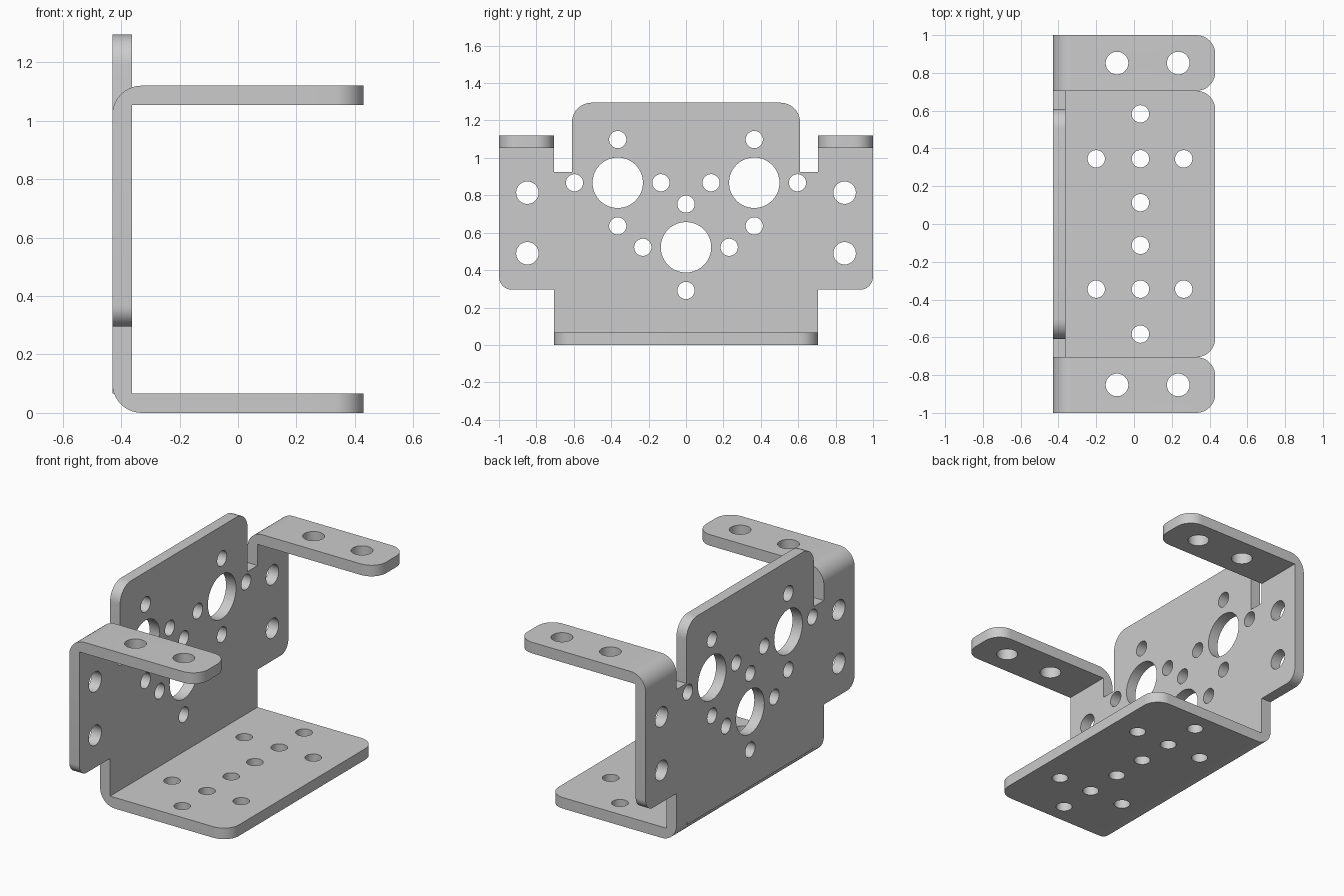
import bpy, bmesh
from math import pi, sin, cos
from mathutils import Matrix, Vector

if "Cube" in bpy.data.objects:
    bpy.data.objects.remove(bpy.data.objects["Cube"], do_unlink=True)

# Sheet dimensions
BACK, FRONT, THICK = -0.43, 0.43, 0.067
INNER = BACK + THICK
BEND = 0.1
TAB_TOP = 1.12

steel = bpy.data.materials.new("grey_steel")
steel.use_nodes = True
steel.diffuse_color = (0.6, 0.6, 0.6, 1)
steel.node_tree.nodes["Principled BSDF"].inputs["Base Color"].default_value = (0.6, 0.6, 0.6, 1)


def rounded(points, steps=10):
    """Outline whose right-angle corners (u, v, radius) become arcs."""
    out = []
    for i, (u, v, r) in enumerate(points):
        p = Vector((u, v))
        if r == 0:
            out.append(p)
            continue
        a = (Vector(points[i - 1][:2]) - p).normalized()
        b = (Vector(points[(i + 1) % len(points)][:2]) - p).normalized()
        for k in range(steps + 1):
            t = pi / 2 * k / steps
            out.append(p + r * (a + b) - r * (b * cos(t) + a * sin(t)))
    return out


def finish(bm, name):
    bmesh.ops.recalc_face_normals(bm, faces=bm.faces[:])
    mesh = bpy.data.meshes.new(name)
    bm.to_mesh(mesh)
    bm.free()
    mesh.materials.append(steel)
    obj = bpy.data.objects.new(name, mesh)
    bpy.context.collection.objects.link(obj)
    return obj


def prism(outline, place, lo, hi):
    """Closed solid swept from lo to hi; place maps (u, v, w) to x, y, z."""
    bm = bmesh.new()
    a, b = [[bm.verts.new(place(p.x, p.y, w)) for p in outline] for w in (lo, hi)]
    bm.faces.new(a)
    bm.faces.new(b)
    for i in range(len(a)):
        j = (i + 1) % len(a)
        bm.faces.new((a[i], a[j], b[j], b[i]))
    return bm


def bent_flange(name, z_out, z_in, z_leg, lo, hi):
    """L-shaped flange with a rounded outer bend and rounded free corners."""
    profile = rounded([(BACK, z_out, BEND), (FRONT, z_out, 0), (FRONT, z_in, 0),
                       (INNER, z_in, 0), (INNER, z_leg, 0), (BACK, z_leg, 0)])
    bm = prism(profile, lambda u, v, w: (u, w, v), lo, hi)
    ends = [e for e in bm.edges if all(abs(v.co.x - FRONT) < 1e-4 for v in e.verts)
            and abs(e.verts[0].co.y - e.verts[1].co.y) < 1e-4]
    bmesh.ops.bevel(bm, geom=ends, offset=0.1, segments=10, profile=0.5, affect='EDGES')
    return finish(bm, name)


def combine(target, other, operation):
    mod = target.modifiers.new(other.name, 'BOOLEAN')
    mod.operation, mod.solver, mod.object = operation, 'EXACT', other
    bpy.context.view_layer.objects.active = target
    bpy.ops.object.modifier_apply(modifier=mod.name)
    bpy.data.objects.remove(other, do_unlink=True)


# Back panel: stepped lower edge, side wings, notches and a raised centre
half = [(0.6, 0.067, 0), (0.6, 0.15, 0), (0.705, 0.15, 0), (0.705, 0.295, 0),
        (1, 0.295, 0.07), (1, 1.0, 0), (0.705, 1.0, 0), (0.705, 0.925, 0),
        (0.61, 0.925, 0), (0.61, 1.295, 0.105)]
outline = rounded(half + [(-y, z, r) for y, z, r in reversed(half)])
bracket = finish(prism(outline, lambda u, v, w: (w, u, v), BACK, INNER), "motor_bracket")

# Base plate and the two upper mounting tabs
flanges = [bent_flange("base_plate", 0, THICK, 0.2, -0.705, 0.705),
           bent_flange("left_tab", TAB_TOP, TAB_TOP - THICK, 0.96, 0.705, 1),
           bent_flange("right_tab", TAB_TOP, TAB_TOP - THICK, 0.96, -1, -0.705)]
for flange in flanges:
    combine(bracket, flange, 'UNION')

# Holes
cutter = bmesh.new()


def hole(x, y, z, radius, sideways=False):
    turn = Matrix.Rotation(pi / 2, 4, 'Y') if sideways else Matrix()
    bmesh.ops.create_cone(cutter, cap_ends=True, segments=40, radius1=radius,
                          radius2=radius, depth=0.2,
                          matrix=Matrix.Translation((x, y, z)) @ turn)


MID = (BACK + INNER) / 2
SMALL, MEDIUM, LARGE = 0.046, 0.06, 0.135

# Three shaft openings, each ringed by four screw holes
for y, z in ((-0.365, 0.867), (0.365, 0.867), (0, 0.522)):
    hole(MID, y, z, LARGE, True)
    for dy, dz in ((0.231, 0), (-0.231, 0), (0, 0.231), (0, -0.231)):
        hole(MID, y + dy, z + dz, SMALL, True)

# Wing and tab holes
for side in (-1, 1):
    for z in (0.49, 0.814):
        hole(MID, side * 0.848, z, MEDIUM, True)
    for x in (-0.09, 0.234):
        hole(x, side * 0.852, TAB_TOP - THICK / 2, MEDIUM)

# Base plate holes
    for x, y in ((0.034, 0.583), (0.034, 0.345), (-0.2, 0.345), (0.263, 0.345), (0.034, 0.113)):
        hole(x, side * y, THICK / 2, SMALL)

combine(bracket, finish(cutter, "hole_cutter"), 'DIFFERENCE')

bpy.ops.object.select_all(action='DESELECT')
bracket.select_set(True)
bpy.context.view_layer.objects.active = bracket
bpy.ops.object.shade_smooth_by_angle()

* Task statement:
The line containing "TAB_TOP = 1.12" marks the end; please output exactly the lines of the listing above from its first line through that line, without pictures.

* The completed task:
import bpy, bmesh
from math import pi, sin, cos
from mathutils import Matrix, Vector

if "Cube" in bpy.data.objects:
    bpy.data.objects.remove(bpy.data.objects["Cube"], do_unlink=True)

# Sheet dimensions
BACK, FRONT, THICK = -0.43, 0.43, 0.067
INNER = BACK + THICK
BEND = 0.1
TAB_TOP = 1.12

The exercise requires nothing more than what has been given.